** Opening EXTRACTED MATERIAL block **

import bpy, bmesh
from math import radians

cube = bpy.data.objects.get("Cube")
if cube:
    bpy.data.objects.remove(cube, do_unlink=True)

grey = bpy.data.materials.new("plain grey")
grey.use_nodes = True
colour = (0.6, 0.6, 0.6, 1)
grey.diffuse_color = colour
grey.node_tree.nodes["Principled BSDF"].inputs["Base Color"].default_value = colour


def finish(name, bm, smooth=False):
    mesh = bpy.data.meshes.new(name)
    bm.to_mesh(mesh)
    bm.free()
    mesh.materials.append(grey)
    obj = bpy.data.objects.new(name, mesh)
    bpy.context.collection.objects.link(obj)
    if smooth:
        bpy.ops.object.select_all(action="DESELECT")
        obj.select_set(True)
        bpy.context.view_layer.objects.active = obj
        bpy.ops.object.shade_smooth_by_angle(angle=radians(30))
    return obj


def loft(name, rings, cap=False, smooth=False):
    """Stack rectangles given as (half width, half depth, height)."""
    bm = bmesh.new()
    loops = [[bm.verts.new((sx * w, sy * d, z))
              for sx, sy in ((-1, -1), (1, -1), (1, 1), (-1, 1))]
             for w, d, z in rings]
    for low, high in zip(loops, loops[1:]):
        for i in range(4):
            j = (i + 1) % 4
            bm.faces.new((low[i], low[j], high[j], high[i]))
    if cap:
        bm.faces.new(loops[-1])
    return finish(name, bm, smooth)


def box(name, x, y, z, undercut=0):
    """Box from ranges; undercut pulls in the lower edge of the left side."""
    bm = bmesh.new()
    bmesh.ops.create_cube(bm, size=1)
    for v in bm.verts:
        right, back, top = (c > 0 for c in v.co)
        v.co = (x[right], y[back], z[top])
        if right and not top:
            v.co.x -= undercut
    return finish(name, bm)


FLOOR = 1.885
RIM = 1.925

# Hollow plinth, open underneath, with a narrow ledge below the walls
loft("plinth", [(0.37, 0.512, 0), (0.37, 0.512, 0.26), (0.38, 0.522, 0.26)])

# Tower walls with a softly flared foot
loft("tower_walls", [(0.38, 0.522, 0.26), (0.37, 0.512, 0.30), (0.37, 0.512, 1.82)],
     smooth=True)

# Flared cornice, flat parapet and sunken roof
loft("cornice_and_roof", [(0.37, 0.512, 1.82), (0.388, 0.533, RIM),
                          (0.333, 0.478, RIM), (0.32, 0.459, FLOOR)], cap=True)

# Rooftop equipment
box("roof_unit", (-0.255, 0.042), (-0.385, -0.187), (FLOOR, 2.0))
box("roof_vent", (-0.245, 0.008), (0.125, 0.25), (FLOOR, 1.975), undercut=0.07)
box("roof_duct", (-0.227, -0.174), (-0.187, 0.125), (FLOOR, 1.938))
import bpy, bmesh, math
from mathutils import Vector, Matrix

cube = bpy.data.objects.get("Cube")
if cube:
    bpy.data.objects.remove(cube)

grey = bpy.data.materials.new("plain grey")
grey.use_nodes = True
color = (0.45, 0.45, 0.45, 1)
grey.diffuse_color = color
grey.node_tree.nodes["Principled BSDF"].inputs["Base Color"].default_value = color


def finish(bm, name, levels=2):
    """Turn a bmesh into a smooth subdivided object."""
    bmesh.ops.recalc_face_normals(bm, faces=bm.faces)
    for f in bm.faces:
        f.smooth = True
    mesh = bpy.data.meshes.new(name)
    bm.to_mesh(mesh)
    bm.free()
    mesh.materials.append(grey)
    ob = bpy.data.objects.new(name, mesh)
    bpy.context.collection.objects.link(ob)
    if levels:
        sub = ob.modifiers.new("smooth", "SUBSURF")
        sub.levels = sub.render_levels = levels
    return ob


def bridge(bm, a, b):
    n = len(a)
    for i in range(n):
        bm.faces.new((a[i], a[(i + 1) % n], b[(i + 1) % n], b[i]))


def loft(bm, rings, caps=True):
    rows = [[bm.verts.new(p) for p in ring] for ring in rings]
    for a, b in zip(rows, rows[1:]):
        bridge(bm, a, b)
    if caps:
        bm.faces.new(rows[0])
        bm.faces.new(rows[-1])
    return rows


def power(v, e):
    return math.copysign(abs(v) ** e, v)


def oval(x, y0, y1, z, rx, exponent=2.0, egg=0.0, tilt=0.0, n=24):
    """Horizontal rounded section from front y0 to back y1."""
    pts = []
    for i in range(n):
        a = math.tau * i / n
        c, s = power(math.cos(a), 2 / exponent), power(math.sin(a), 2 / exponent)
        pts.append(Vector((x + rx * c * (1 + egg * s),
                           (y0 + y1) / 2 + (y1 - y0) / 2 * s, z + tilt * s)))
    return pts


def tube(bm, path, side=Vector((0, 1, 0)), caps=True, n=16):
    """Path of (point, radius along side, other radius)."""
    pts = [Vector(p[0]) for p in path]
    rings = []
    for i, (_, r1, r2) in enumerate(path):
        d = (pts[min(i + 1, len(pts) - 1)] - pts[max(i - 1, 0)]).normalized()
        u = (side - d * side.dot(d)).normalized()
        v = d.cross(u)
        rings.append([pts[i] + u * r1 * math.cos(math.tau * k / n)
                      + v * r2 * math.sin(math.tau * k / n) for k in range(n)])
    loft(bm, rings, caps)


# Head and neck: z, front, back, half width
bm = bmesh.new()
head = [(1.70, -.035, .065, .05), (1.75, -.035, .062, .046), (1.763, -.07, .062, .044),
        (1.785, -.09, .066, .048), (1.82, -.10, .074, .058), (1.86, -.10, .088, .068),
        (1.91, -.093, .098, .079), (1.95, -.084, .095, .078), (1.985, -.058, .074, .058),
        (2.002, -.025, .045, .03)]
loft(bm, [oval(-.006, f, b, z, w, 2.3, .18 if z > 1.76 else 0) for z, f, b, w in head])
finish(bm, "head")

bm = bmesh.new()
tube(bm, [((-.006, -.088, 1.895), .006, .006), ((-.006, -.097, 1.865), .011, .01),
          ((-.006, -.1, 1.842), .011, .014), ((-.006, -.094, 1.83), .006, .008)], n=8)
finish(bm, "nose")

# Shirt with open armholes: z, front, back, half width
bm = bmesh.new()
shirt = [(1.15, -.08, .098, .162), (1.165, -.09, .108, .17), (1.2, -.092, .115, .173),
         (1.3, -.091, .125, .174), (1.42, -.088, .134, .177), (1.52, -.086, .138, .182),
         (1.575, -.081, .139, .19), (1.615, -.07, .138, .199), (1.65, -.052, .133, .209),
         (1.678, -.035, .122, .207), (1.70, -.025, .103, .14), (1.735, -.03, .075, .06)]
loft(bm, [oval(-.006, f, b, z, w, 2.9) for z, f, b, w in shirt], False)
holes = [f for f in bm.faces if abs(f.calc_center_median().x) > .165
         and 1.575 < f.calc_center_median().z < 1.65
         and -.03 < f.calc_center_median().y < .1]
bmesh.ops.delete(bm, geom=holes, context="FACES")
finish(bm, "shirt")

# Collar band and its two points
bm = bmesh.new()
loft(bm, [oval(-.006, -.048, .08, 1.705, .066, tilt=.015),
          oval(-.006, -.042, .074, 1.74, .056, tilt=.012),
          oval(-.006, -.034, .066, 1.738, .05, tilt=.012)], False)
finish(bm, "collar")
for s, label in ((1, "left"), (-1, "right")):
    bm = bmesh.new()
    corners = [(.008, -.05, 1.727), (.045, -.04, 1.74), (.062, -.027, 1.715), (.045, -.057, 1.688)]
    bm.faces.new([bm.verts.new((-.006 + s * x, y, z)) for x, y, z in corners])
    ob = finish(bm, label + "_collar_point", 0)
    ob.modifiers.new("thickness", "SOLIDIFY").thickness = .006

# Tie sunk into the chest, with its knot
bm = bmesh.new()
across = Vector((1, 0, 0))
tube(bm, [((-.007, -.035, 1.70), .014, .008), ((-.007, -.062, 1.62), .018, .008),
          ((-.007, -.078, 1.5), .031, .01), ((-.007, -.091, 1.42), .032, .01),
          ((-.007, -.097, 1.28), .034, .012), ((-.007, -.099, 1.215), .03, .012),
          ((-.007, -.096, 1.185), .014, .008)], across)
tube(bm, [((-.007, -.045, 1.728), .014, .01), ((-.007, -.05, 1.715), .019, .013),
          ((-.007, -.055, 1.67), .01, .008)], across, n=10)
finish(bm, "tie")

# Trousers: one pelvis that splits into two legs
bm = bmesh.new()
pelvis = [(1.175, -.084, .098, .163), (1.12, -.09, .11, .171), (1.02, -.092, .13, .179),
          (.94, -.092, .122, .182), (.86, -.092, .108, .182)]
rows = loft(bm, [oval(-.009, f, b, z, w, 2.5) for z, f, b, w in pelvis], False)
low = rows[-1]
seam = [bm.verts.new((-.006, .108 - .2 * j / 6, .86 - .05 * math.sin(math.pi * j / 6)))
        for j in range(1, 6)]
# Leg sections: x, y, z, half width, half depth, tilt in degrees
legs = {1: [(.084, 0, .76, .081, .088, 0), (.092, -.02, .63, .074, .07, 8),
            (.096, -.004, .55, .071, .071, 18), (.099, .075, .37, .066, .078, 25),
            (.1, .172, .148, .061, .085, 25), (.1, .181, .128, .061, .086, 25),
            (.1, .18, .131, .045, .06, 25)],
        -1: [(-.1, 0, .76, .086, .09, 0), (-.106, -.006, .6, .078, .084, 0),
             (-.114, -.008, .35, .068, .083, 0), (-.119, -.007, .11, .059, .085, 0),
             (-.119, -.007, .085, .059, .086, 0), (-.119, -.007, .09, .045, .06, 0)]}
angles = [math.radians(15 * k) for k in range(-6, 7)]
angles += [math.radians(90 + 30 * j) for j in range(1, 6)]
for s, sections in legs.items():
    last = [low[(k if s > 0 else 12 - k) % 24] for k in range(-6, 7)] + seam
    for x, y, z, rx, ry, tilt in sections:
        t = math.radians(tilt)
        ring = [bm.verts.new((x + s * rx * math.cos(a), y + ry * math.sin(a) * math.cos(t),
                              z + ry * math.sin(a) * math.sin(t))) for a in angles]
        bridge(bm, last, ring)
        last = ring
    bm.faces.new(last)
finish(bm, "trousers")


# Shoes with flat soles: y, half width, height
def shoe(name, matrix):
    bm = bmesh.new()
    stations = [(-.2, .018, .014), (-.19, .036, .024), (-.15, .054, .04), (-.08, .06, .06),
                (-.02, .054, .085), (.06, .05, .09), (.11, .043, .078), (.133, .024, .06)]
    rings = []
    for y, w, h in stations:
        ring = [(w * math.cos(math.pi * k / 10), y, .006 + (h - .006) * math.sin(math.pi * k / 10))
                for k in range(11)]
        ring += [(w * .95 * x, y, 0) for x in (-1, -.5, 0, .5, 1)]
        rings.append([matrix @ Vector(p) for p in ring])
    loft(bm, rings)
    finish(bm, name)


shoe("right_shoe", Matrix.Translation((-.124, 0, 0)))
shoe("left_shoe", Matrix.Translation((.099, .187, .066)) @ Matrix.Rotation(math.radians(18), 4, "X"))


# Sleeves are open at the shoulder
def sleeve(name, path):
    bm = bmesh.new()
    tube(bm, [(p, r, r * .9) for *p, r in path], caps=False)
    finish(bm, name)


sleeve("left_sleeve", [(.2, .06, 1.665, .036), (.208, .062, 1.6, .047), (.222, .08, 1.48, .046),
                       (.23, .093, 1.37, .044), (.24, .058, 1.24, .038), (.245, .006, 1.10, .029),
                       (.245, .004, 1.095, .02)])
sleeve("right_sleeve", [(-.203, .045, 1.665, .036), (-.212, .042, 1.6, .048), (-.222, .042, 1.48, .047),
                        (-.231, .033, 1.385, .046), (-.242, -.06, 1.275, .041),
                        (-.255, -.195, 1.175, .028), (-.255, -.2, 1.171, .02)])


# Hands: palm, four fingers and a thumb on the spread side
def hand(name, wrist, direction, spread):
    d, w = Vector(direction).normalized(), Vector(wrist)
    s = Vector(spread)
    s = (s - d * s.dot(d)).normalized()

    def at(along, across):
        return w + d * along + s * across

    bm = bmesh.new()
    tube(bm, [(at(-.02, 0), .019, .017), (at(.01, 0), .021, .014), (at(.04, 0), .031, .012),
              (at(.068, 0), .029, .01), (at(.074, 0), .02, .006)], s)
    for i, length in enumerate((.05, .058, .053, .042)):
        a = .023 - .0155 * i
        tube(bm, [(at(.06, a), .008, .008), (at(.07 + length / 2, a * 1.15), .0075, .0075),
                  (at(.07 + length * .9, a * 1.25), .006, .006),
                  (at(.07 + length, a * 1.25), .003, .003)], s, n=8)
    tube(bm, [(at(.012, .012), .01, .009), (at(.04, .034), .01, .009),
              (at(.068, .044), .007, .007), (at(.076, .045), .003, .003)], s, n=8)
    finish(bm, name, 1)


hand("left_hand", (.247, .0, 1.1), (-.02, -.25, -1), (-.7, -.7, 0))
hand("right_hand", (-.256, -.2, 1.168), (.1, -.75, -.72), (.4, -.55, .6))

** Closing EXTRACTED MATERIAL block **

Look through the entries above and quote exactly the lines from the line with "low = rows[-1]" to the line with "angles += [math.radians(90", counting both of those lines.

low = rows[-1]
seam = [bm.verts.new((-.006, .108 - .2 * j / 6, .86 - .05 * math.sin(math.pi * j / 6)))
        for j in range(1, 6)]
# Leg sections: x, y, z, half width, half depth, tilt in degrees
legs = {1: [(.084, 0, .76, .081, .088, 0), (.092, -.02, .63, .074, .07, 8),
            (.096, -.004, .55, .071, .071, 18), (.099, .075, .37, .066, .078, 25),
            (.1, .172, .148, .061, .085, 25), (.1, .181, .128, .061, .086, 25),
            (.1, .18, .131, .045, .06, 25)],
        -1: [(-.1, 0, .76, .086, .09, 0), (-.106, -.006, .6, .078, .084, 0),
             (-.114, -.008, .35, .068, .083, 0), (-.119, -.007, .11, .059, .085, 0),
             (-.119, -.007, .085, .059, .086, 0), (-.119, -.007, .09, .045, .06, 0)]}
angles = [math.radians(15 * k) for k in range(-6, 7)]
angles += [math.radians(90 + 30 * j) for j in range(1, 6)]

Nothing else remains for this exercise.